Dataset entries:
· · · · ·

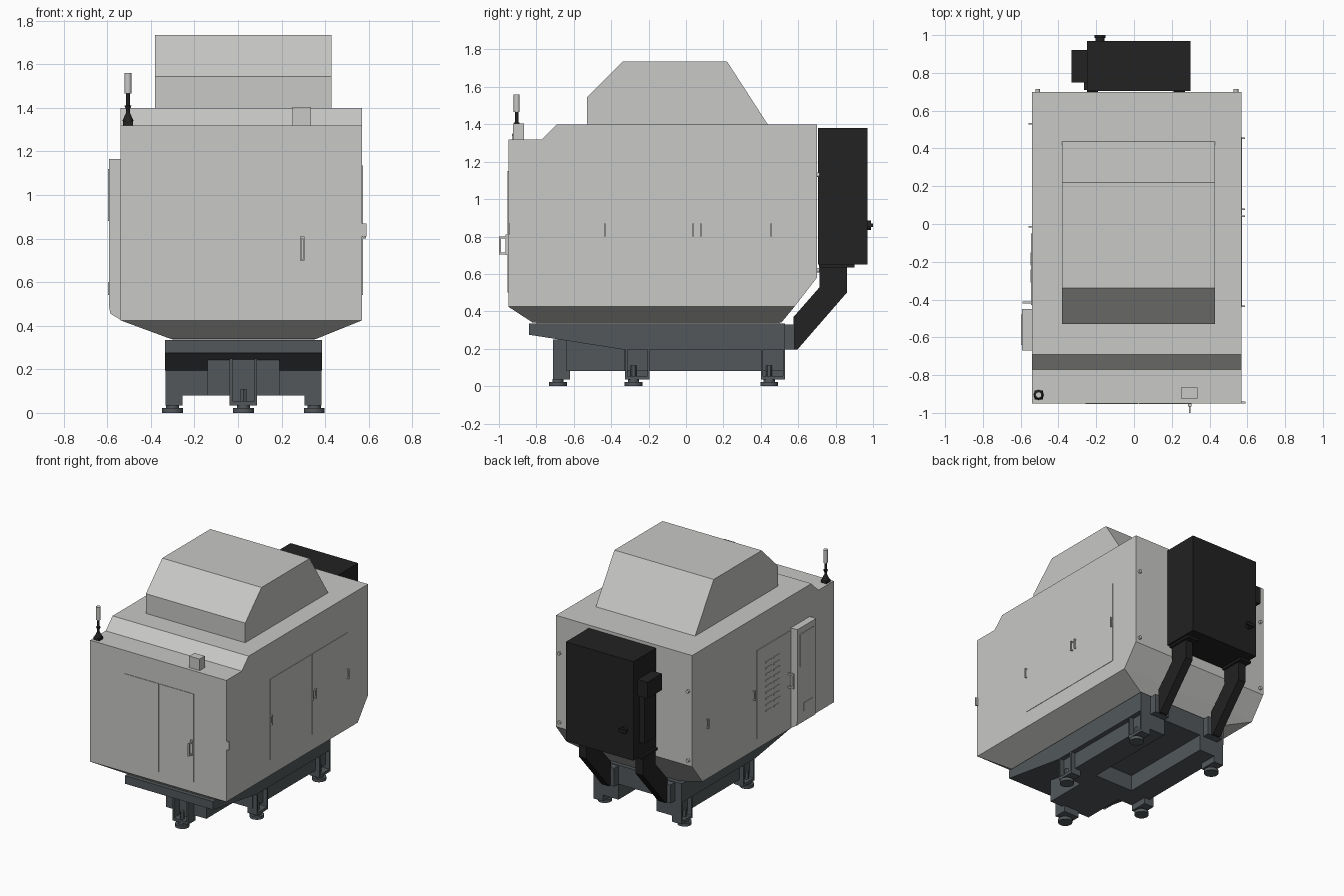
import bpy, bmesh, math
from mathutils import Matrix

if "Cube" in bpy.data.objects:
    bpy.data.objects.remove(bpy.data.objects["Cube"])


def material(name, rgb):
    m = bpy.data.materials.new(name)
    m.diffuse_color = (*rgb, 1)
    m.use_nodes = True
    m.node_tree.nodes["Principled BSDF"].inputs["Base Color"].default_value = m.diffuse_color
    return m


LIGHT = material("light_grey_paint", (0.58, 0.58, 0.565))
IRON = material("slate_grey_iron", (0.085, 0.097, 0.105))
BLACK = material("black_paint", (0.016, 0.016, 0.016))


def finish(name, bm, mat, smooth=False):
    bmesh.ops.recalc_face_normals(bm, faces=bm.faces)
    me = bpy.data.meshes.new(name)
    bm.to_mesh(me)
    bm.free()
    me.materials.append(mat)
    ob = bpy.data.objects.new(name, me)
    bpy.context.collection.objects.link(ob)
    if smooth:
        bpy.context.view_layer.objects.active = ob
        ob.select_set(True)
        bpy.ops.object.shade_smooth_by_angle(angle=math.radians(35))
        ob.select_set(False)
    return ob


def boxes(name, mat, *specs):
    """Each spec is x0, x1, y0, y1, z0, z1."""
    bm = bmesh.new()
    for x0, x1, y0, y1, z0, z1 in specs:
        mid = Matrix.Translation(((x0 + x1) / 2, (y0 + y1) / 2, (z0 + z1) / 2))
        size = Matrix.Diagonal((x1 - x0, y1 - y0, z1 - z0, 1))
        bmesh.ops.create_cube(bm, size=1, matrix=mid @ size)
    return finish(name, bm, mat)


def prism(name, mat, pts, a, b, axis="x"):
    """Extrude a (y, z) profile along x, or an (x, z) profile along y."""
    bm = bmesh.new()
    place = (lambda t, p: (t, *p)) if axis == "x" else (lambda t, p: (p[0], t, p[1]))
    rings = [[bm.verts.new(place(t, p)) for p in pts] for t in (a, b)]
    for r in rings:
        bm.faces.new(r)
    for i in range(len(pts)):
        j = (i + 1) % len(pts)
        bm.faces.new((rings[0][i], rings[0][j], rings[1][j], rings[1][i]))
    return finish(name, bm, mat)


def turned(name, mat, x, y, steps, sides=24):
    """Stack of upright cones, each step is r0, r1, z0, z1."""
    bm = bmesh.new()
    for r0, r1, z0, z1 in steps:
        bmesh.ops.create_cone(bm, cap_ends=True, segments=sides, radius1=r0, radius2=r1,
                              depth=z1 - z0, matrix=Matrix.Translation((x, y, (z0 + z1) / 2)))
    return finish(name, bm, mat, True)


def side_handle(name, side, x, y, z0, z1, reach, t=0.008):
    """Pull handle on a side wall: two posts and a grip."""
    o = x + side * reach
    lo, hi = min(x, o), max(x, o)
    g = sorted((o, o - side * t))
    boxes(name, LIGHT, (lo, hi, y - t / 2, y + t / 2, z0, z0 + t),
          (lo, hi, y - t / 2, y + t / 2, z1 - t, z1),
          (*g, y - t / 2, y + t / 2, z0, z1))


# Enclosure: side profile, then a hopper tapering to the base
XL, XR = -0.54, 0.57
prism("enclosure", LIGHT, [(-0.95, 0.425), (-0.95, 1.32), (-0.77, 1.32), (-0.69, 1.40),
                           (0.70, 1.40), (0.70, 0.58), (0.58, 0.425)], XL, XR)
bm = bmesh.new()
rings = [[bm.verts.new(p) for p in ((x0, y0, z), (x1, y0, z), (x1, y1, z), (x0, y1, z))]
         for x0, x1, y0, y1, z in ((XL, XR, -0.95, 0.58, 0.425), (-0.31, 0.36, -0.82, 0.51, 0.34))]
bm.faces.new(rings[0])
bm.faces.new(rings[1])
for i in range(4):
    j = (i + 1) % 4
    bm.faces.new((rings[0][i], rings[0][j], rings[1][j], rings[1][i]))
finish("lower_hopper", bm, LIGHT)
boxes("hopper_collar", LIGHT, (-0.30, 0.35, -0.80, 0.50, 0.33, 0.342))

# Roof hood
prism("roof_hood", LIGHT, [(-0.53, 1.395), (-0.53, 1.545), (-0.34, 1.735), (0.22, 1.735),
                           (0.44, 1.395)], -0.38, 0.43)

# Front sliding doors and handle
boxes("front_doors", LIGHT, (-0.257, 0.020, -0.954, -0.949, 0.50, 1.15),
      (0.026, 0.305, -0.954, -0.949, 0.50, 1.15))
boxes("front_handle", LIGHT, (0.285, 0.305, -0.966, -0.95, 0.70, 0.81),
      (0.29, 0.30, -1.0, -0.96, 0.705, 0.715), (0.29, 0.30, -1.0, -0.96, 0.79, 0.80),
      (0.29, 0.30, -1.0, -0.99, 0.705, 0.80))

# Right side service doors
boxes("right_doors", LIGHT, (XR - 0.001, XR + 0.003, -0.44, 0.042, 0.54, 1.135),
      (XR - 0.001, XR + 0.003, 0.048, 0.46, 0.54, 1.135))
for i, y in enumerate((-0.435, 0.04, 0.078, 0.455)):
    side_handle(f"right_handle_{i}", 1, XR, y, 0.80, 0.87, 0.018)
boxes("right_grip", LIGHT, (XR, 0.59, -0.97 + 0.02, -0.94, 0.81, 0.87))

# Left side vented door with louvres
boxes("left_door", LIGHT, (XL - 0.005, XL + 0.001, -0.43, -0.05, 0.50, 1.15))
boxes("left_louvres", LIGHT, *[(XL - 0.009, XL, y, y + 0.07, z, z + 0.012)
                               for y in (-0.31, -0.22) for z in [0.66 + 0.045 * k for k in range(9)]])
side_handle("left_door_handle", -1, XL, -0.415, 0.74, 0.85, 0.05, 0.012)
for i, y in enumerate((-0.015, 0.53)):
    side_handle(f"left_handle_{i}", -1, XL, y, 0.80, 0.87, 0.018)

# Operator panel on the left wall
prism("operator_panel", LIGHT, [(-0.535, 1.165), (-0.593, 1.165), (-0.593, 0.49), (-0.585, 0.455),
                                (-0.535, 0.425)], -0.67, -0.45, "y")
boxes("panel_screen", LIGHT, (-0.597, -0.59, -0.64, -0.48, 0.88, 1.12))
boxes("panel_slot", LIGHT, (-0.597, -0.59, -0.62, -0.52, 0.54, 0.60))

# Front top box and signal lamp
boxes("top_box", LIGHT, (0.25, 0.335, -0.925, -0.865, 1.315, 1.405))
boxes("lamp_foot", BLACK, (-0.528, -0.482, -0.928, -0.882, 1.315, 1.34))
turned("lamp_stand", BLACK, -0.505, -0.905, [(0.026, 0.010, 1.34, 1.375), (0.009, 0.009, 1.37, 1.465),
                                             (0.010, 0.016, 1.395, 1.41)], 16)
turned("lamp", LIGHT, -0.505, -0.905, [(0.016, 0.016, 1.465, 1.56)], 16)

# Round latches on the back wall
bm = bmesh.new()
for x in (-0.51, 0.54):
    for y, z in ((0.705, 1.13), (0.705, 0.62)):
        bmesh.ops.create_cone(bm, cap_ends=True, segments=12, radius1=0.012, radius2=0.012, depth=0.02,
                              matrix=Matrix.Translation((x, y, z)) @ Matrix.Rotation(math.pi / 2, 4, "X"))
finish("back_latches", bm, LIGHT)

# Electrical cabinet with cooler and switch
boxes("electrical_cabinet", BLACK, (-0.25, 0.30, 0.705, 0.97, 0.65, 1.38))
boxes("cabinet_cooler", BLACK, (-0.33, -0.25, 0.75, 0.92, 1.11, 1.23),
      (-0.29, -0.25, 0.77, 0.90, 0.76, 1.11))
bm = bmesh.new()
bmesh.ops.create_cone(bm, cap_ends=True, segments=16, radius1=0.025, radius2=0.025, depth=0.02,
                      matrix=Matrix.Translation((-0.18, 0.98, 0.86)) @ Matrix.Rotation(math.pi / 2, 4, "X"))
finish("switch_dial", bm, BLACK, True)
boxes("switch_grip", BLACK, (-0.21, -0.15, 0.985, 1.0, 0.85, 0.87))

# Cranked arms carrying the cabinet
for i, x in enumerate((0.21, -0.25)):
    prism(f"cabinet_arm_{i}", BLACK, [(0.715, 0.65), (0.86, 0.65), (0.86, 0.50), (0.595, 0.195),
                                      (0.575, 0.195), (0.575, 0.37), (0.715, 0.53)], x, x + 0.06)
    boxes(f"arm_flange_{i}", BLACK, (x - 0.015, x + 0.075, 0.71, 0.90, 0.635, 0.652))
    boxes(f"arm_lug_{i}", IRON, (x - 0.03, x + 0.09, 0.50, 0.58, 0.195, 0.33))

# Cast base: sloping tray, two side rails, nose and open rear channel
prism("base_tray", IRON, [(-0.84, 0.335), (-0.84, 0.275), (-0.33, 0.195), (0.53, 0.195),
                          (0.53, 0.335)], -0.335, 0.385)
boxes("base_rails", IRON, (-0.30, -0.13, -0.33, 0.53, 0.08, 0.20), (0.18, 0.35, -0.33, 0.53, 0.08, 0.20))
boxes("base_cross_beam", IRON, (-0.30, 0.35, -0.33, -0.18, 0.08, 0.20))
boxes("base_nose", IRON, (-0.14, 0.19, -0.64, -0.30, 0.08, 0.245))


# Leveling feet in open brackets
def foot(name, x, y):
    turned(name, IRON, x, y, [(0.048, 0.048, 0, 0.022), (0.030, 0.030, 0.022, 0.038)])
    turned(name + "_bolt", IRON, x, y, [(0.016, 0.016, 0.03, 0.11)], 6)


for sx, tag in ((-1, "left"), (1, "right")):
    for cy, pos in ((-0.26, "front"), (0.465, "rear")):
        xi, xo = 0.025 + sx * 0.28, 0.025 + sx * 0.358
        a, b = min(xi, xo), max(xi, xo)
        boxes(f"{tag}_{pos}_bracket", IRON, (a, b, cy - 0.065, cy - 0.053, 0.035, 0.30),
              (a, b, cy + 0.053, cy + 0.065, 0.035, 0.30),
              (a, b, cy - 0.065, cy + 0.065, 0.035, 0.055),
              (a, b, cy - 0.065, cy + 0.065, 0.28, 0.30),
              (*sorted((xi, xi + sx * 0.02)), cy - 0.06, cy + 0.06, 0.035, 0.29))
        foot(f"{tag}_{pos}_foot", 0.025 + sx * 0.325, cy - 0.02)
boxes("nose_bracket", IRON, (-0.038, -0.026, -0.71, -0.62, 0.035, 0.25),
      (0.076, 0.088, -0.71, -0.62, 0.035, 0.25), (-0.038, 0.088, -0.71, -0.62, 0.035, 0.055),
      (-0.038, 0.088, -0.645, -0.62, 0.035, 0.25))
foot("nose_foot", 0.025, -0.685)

· · · · ·

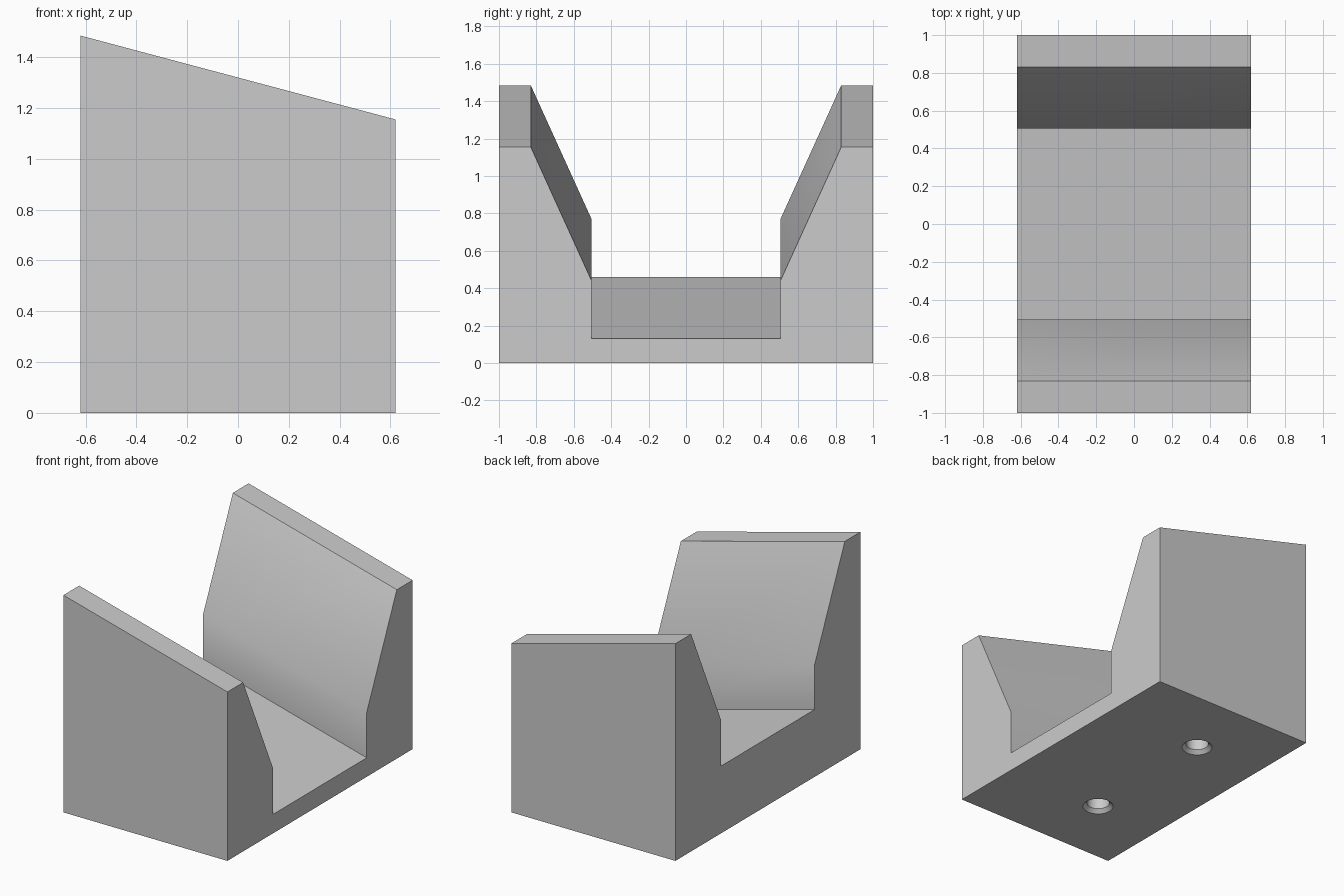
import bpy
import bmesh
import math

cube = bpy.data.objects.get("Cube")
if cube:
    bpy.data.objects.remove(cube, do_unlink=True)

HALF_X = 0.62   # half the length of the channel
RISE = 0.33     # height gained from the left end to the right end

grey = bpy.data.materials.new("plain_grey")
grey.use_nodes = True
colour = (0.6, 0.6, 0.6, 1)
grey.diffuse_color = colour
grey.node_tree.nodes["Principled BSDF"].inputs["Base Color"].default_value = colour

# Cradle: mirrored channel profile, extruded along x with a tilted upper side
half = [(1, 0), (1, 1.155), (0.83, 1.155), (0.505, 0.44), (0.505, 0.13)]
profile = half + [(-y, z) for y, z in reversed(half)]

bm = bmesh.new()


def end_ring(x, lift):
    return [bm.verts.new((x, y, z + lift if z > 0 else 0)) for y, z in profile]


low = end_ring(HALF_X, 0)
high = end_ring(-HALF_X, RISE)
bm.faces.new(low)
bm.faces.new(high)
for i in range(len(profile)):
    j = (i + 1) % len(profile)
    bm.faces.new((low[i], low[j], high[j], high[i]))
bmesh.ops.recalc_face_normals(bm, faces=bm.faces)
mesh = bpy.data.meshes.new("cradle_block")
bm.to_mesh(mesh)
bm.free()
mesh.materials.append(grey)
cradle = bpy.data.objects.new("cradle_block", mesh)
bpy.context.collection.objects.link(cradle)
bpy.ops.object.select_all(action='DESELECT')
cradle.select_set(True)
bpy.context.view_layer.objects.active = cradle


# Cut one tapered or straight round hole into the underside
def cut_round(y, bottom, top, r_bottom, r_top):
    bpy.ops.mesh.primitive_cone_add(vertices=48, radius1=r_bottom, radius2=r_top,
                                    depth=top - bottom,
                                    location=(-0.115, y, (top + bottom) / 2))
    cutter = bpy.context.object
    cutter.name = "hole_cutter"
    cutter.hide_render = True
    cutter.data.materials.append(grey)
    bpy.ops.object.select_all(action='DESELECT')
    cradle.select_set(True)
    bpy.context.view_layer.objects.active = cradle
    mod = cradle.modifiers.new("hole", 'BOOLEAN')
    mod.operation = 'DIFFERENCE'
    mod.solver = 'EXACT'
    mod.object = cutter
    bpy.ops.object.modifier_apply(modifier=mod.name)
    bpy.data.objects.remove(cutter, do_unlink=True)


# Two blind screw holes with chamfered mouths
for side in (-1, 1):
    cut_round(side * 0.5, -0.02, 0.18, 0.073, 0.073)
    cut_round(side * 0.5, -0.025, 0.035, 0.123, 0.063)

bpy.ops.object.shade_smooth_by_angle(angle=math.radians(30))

· · · · ·

### Exercise goal:
From the entries above, copy each line holding "verts".

### Solution for this task:
    rings = [[bm.verts.new(place(t, p)) for p in pts] for t in (a, b)]
rings = [[bm.verts.new(p) for p in ((x0, y0, z), (x1, y0, z), (x1, y1, z), (x0, y1, z))]
    return [bm.verts.new((x, y, z + lift if z > 0 else 0)) for y, z in profile]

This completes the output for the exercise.